::: Excerpted data :::

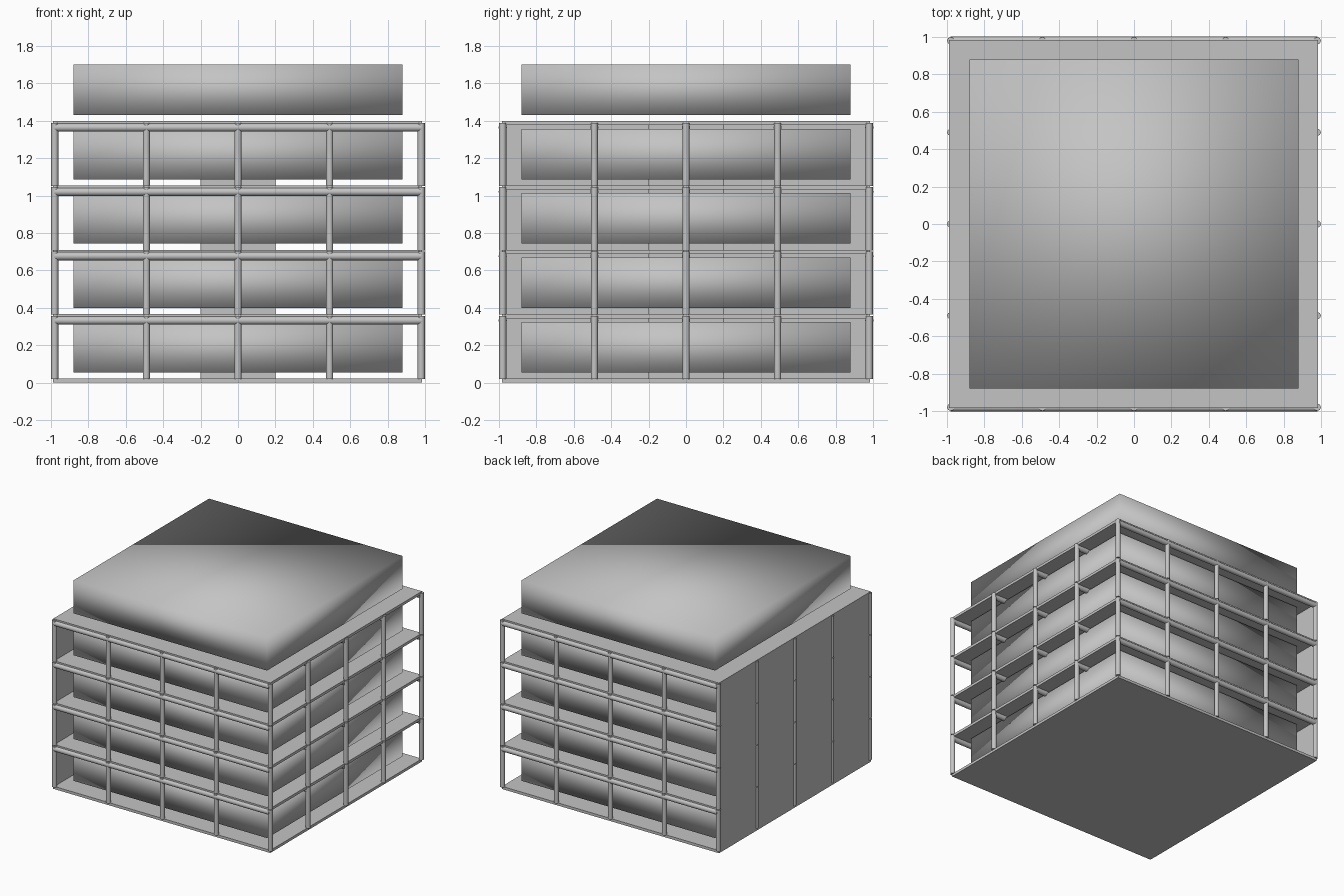
import bpy
import math

cube = bpy.data.objects.get("Cube")
if cube:
    bpy.data.objects.remove(cube, do_unlink=True)

grey = bpy.data.materials.new("light grey")
grey.use_nodes = True
colour = (0.55, 0.55, 0.55, 1)
grey.diffuse_color = colour
grey.node_tree.nodes["Principled BSDF"].inputs["Base Color"].default_value = colour

PITCH = 0.344    # storey height
FLOORS = 5
EDGE = 0.98      # line of the outer columns
GRID = [EDGE * i / 2 for i in range(-2, 3)]


def box(name, x, y, z, smooth=False):
    """Box between (low, high) pairs on each axis."""
    bpy.ops.mesh.primitive_cube_add(size=1, location=[sum(p) / 2 for p in (x, y, z)])
    ob = bpy.context.object
    ob.scale = [p[1] - p[0] for p in (x, y, z)]
    bpy.ops.object.transform_apply(location=False, rotation=False, scale=True)
    ob.name = name
    ob.data.materials.append(grey)
    if smooth:
        bpy.ops.object.shade_smooth()
    return ob


def rod(name, radius, length, centre, along_x=False):
    """Round bar, upright or lying along x."""
    bpy.ops.mesh.primitive_cylinder_add(
        vertices=16, radius=radius, depth=length, location=centre,
        rotation=(0, math.pi / 2 if along_x else 0, 0))
    ob = bpy.context.object
    ob.name = name
    ob.data.materials.append(grey)
    bpy.ops.object.shade_smooth_by_angle(angle=math.radians(40))
    return ob


for level in range(FLOORS):
    base = level * PITCH
    # Floor slab and the softly shaded room volume hovering above it
    box(f"floor_slab_{level}", (-0.985, 0.983), (-0.985, 0.985), (base, base + 0.022))
    box(f"room_block_{level}", (-0.88, 0.88), (-0.88, 0.88),
        (base + 0.055, base + 0.325), smooth=True)
    if level == FLOORS - 1:
        break

    # Columns around the perimeter
    for i, x in enumerate(GRID):
        for j, y in enumerate(GRID):
            if i in (0, 4) or j in (0, 4):
                rod(f"column_{level}_{i}_{j}", 0.019, PITCH - 0.006,
                    (x, y, base + 0.016 + PITCH / 2))

    # Beams under the slab above
    for j, y in enumerate(GRID):
        rod(f"beam_{level}_{j}", 0.022, 2 * EDGE, (0, y, base + PITCH - 0.012), along_x=True)

# Central core and the closed side wall
top = (FLOORS - 1) * PITCH
box("central_core", (-0.2, 0.2), (-0.2, 0.2), (0.01, top + 0.01))
box("side_wall", (-0.99, -0.98), (-0.985, 0.985), (0, top + 0.022))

:::

#### [Goal of the exercise]
Among the entries, how many lines hold the word "GRID"? Please answer with only that number.

#### [Output of the exercise]
4